Later, back at Uma Paro, I attempted to shoot with a traditional Bhutanese bamboo bow, on an Olympic-length 70m range. Yarab was bracingly unimpressed, then landed a shot of his own on target with ease.
The next day comprised the mountain stage of my Tour de Bhutan: a two-hour, 18km-long climb upwards on the National Highway from Thimphu (2300m) to Dochu La (3140m).
I was aware of beauty passing me by in the form of deeply gouged valleys of blue pine and oak, and thickets of rhododendron. My focus, however, was on the road - rutted, pockmarked and occasionally thrumming to the noise of diesel-fuelled trucks - and making it intact to the summit.
Thankfully, Dochu La, marked by a hectic jumble of prayer flags and massed ranks of stupas, is the sort of viewpoint that repays effort. Indeed, the white-clad, grown-up Himalayas that loom far to the north are so dramatic that you have to resist the urge to break into applause.

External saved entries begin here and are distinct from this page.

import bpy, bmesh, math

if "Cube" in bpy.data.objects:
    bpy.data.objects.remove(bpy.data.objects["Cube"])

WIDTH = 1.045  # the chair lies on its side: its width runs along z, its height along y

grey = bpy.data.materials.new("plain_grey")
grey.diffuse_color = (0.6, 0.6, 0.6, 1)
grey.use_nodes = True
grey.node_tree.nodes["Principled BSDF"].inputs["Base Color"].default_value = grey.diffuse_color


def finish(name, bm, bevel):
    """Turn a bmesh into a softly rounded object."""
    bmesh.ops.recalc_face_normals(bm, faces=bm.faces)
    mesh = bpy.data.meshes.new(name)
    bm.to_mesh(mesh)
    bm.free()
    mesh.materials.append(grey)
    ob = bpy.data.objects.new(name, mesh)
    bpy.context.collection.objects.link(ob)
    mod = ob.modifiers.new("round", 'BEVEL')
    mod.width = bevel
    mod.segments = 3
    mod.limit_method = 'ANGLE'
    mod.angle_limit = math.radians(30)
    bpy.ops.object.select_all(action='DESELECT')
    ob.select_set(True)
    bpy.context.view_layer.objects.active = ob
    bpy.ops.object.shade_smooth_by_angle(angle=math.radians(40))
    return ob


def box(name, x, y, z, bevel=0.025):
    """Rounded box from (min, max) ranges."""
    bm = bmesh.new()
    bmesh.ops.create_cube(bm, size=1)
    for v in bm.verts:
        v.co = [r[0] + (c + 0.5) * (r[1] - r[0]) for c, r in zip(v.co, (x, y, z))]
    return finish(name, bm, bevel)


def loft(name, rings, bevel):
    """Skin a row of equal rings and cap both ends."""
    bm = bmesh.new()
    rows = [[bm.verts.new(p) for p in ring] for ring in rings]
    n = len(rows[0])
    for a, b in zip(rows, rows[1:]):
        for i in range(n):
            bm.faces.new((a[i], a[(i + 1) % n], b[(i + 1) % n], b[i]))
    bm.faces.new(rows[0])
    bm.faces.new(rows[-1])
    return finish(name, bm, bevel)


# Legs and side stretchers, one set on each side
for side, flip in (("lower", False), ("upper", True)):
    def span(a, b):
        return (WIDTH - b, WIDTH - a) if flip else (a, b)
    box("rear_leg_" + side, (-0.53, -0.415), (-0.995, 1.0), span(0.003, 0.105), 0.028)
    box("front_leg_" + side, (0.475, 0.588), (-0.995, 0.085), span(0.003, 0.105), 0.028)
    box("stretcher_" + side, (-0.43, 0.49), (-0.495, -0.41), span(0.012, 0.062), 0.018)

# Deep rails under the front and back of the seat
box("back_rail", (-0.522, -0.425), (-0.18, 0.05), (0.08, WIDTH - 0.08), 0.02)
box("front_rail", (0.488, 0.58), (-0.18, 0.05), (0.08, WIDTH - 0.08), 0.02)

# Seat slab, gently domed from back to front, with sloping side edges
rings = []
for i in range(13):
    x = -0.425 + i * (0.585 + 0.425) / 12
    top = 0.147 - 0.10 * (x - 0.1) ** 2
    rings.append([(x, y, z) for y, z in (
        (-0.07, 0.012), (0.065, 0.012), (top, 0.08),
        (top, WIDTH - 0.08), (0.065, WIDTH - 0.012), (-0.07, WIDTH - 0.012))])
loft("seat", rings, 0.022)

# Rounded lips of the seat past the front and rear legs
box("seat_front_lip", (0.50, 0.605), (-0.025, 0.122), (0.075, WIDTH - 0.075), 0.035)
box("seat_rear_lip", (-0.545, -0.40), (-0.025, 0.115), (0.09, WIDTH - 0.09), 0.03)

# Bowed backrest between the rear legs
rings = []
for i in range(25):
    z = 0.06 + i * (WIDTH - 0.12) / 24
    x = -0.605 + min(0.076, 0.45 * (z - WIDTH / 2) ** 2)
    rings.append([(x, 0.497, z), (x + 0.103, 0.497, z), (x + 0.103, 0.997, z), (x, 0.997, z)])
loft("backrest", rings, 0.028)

In the next 24 hours there would be many further rewards: the 40km downhill rush towards Punakha, a squiggly line of hairpin bends; exploring the lush valley and tiny villages beyond; a visit to the grand courtyards of Punakha Dzong, the temple at the confluence of two great rivers where the king celebrated his marriage just two months ago.
In the Upper Valley, families threshed crops at the side of the road, dogs yapped, prayer wheels tinkled, and very old men carried improbable loads on their shoulders. Above, the stately Khamsum Yulley Namgyal Chorten glittered, offering divine protection to the country.
Back on that journey to the top of Tiger's Nest, Yarab had told me one more thing.
"The journey is the happiness," he said. "Not the destination."
From a spiritual point of view, he may well be right. For anyone visiting Bhutan, though, the reverse is more likely to be true.